[Opening Data supplied section]
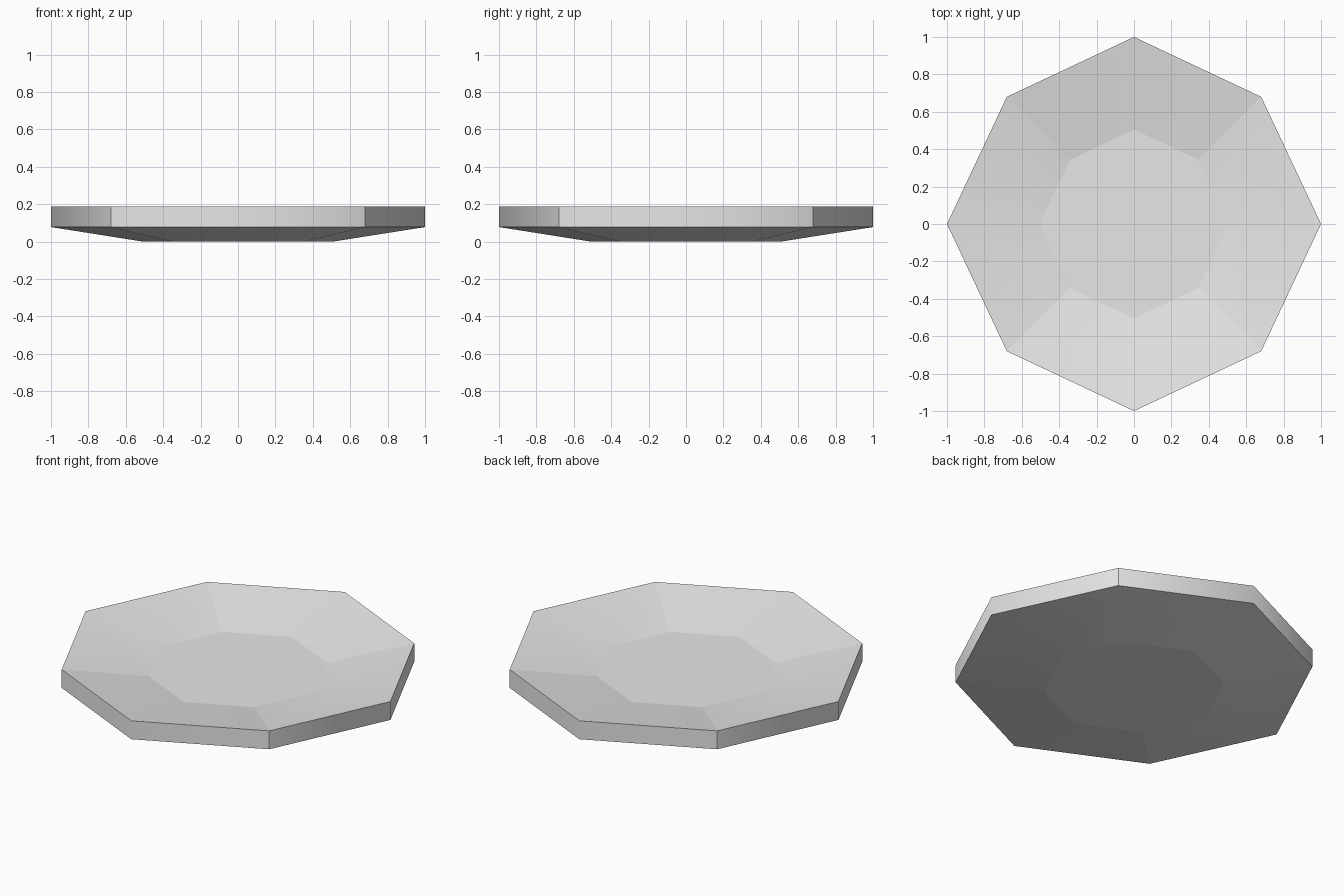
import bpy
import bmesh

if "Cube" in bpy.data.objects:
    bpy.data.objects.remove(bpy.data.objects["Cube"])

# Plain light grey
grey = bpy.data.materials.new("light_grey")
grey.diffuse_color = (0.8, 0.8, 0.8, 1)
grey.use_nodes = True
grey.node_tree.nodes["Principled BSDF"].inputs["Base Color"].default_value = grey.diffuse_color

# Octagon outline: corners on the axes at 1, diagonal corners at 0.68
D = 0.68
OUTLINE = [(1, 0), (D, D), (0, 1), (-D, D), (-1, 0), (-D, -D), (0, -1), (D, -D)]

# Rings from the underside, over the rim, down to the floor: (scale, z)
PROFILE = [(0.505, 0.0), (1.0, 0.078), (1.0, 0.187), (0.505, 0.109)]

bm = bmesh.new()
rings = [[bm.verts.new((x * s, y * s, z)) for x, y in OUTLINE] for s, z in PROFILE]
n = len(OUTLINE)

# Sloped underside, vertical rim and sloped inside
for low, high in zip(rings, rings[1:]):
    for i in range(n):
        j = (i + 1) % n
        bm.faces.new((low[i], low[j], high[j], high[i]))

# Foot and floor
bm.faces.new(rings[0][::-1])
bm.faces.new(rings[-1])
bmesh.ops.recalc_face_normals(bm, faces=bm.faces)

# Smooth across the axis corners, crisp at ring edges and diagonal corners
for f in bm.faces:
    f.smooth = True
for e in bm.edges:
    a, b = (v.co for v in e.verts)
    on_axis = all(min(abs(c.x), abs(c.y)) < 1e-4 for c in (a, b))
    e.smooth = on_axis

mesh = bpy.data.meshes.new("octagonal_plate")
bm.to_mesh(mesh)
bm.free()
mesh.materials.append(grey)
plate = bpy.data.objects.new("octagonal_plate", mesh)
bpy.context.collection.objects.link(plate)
[Closing Data supplied section]
**Work task:**
Find "for low, high" in the entries above, then repeat its line and all lines after it exactly, down to the last line.

**Response to the task:**
for low, high in zip(rings, rings[1:]):
    for i in range(n):
        j = (i + 1) % n
        bm.faces.new((low[i], low[j], high[j], high[i]))

# Foot and floor
bm.faces.new(rings[0][::-1])
bm.faces.new(rings[-1])
bmesh.ops.recalc_face_normals(bm, faces=bm.faces)

# Smooth across the axis corners, crisp at ring edges and diagonal corners
for f in bm.faces:
    f.smooth = True
for e in bm.edges:
    a, b = (v.co for v in e.verts)
    on_axis = all(min(abs(c.x), abs(c.y)) < 1e-4 for c in (a, b))
    e.smooth = on_axis

mesh = bpy.data.meshes.new("octagonal_plate")
bm.to_mesh(mesh)
bm.free()
mesh.materials.append(grey)
plate = bpy.data.objects.new("octagonal_plate", mesh)
bpy.context.collection.objects.link(plate)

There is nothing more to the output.